Each line of the data that includes the string "THICK" is to be copied out.

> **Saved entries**
[Start of section]

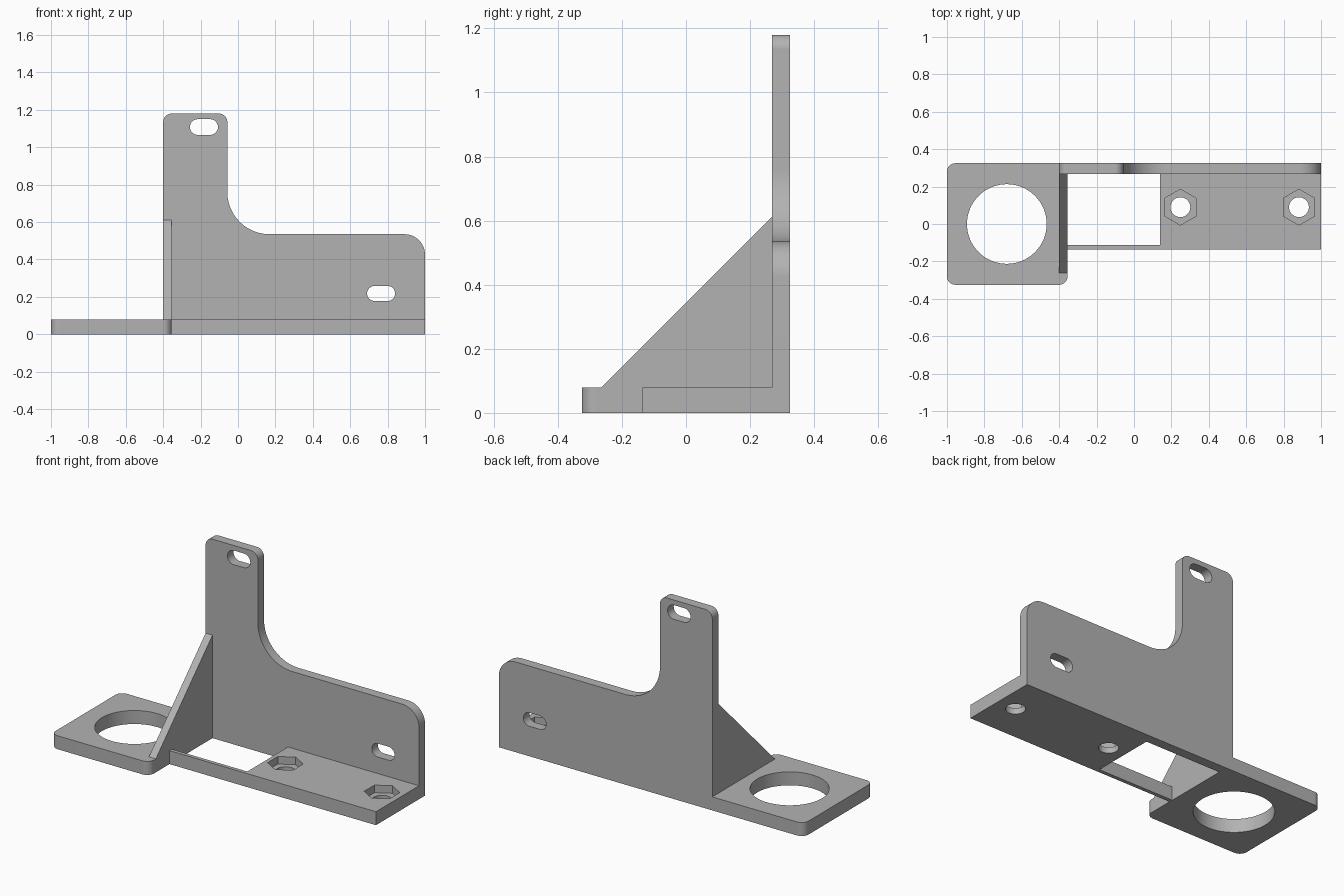
import bpy, bmesh
from math import sin, cos, tan, pi, radians
from mathutils import Vector

cube = bpy.data.objects.get("Cube")
if cube:
    bpy.data.objects.remove(cube, do_unlink=True)

grey = bpy.data.materials.new("plain grey")
grey.use_nodes = True
GREY = (0.45, 0.45, 0.45, 1)
grey.diffuse_color = GREY
grey.node_tree.nodes["Principled BSDF"].inputs["Base Color"].default_value = GREY

# How a flat (u, v) outline at depth w sits in space
FLAT = lambda u, v, w: (u, v, w)
UPRIGHT = lambda u, v, w: (u, w, v)
SIDEWAYS = lambda u, v, w: (w, u, v)


def rounded(corners, steps=12):
    """Outline from (u, v, radius) corners, each rounded by a tangent arc."""
    out = []
    for i, (u, v, r) in enumerate(corners):
        p = Vector((u, v))
        if r == 0:
            out.append(p)
            continue
        a = (Vector(corners[i - 1][:2]) - p).normalized()
        b = (Vector(corners[(i + 1) % len(corners)][:2]) - p).normalized()
        half = a.angle(b) / 2
        centre = p + (a + b).normalized() * r / sin(half)
        start = p + a * r / tan(half) - centre
        end = p + b * r / tan(half) - centre
        for k in range(steps + 1):
            t = k / steps
            sweep = pi - 2 * half
            arc = (start * sin((1 - t) * sweep) + end * sin(t * sweep)) / sin(sweep)
            out.append(centre + arc)
    return out


def ring(u, v, r, sides, turn=0.0):
    return [(u + r * cos(2 * pi * k / sides + turn), v + r * sin(2 * pi * k / sides + turn))
            for k in range(sides)]


def slot(u, v, half_length, r, steps=16):
    """Stadium outline, long along u."""
    pts = []
    for side in (1, -1):
        for k in range(steps + 1):
            a = -pi / 2 + pi * k / steps
            pts.append((u + side * (half_length - r + r * cos(a)), v + side * r * sin(a)))
    return pts


def box(u0, v0, u1, v1):
    return [(u0, v0), (u1, v0), (u1, v1), (u0, v1)]


def prism(name, outline, w0, w1, place):
    bm = bmesh.new()
    low = [bm.verts.new(place(u, v, w0)) for u, v in outline]
    high = [bm.verts.new(place(u, v, w1)) for u, v in outline]
    bm.faces.new(low)
    bm.faces.new(high)
    for i in range(len(low)):
        j = (i + 1) % len(low)
        bm.faces.new((low[i], low[j], high[j], high[i]))
    bmesh.ops.recalc_face_normals(bm, faces=bm.faces)
    mesh = bpy.data.meshes.new(name)
    bm.to_mesh(mesh)
    bm.free()
    mesh.materials.append(grey)
    obj = bpy.data.objects.new(name, mesh)
    bpy.context.collection.objects.link(obj)
    return obj


def select(obj):
    bpy.ops.object.select_all(action="DESELECT")
    obj.select_set(True)
    bpy.context.view_layer.objects.active = obj


def cut(obj, outline, w0, w1, place):
    tool = prism("cutter", outline, w0, w1, place)
    tool.hide_render = True
    mod = obj.modifiers.new("cut", "BOOLEAN")
    mod.operation = "DIFFERENCE"
    mod.solver = "EXACT"
    mod.object = tool
    select(obj)
    bpy.ops.object.modifier_apply(modifier=mod.name)
    bpy.data.objects.remove(tool, do_unlink=True)


def finish(obj):
    select(obj)
    bpy.ops.object.shade_smooth_by_angle(angle=radians(30))
    obj.modifiers.new("even normals", "WEIGHTED_NORMAL").keep_sharp = True


THICK = 0.08
BACK, WALL = 0.325, 0.268
LEFT, INNER = -0.4, -0.355

# Base plate with ring hole, window and two nut pockets
base = prism("base_plate", rounded([
    (-1, -BACK, 0.045), (INNER, -BACK, 0.045), (INNER, -0.135, 0),
    (1, -0.135, 0), (1, BACK, 0), (-1, BACK, 0.045)]), 0, THICK, FLAT)
cut(base, ring(-0.68, 0, 0.213, 64), -0.1, 0.2, FLAT)
cut(base, box(INNER, -0.113, 0.14, WALL), -0.1, 0.2, FLAT)
for x in (0.248, 0.882):
    cut(base, ring(x, 0.09, 0.096, 6, pi / 2), 0.035, 0.2, FLAT)
    cut(base, ring(x, 0.09, 0.053, 32), -0.1, 0.2, FLAT)
finish(base)

# Upright back plate with a tall tab and two mounting slots
back = prism("back_plate", rounded([
    (LEFT, THICK, 0), (1, THICK, 0), (1, 0.535, 0.11),
    (-0.057, 0.535, 0.225), (-0.057, 1.18, 0.045), (LEFT, 1.18, 0.045)]),
    WALL, BACK, UPRIGHT)
cut(back, slot(-0.182, 1.108, 0.075, 0.042), 0, 0.5, UPRIGHT)
cut(back, slot(0.765, 0.218, 0.075, 0.04), 0, 0.5, UPRIGHT)
finish(back)

# Triangular gusset bracing the back plate
gusset = prism("gusset", [(-0.263, THICK), (WALL, THICK), (WALL, 0.611)], LEFT, INNER, SIDEWAYS)
finish(gusset)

[End of section]

> **Task solution**
THICK = 0.08
    (1, -0.135, 0), (1, BACK, 0), (-1, BACK, 0.045)]), 0, THICK, FLAT)
    (LEFT, THICK, 0), (1, THICK, 0), (1, 0.535, 0.11),
gusset = prism("gusset", [(-0.263, THICK), (WALL, THICK), (WALL, 0.611)], LEFT, INNER, SIDEWAYS)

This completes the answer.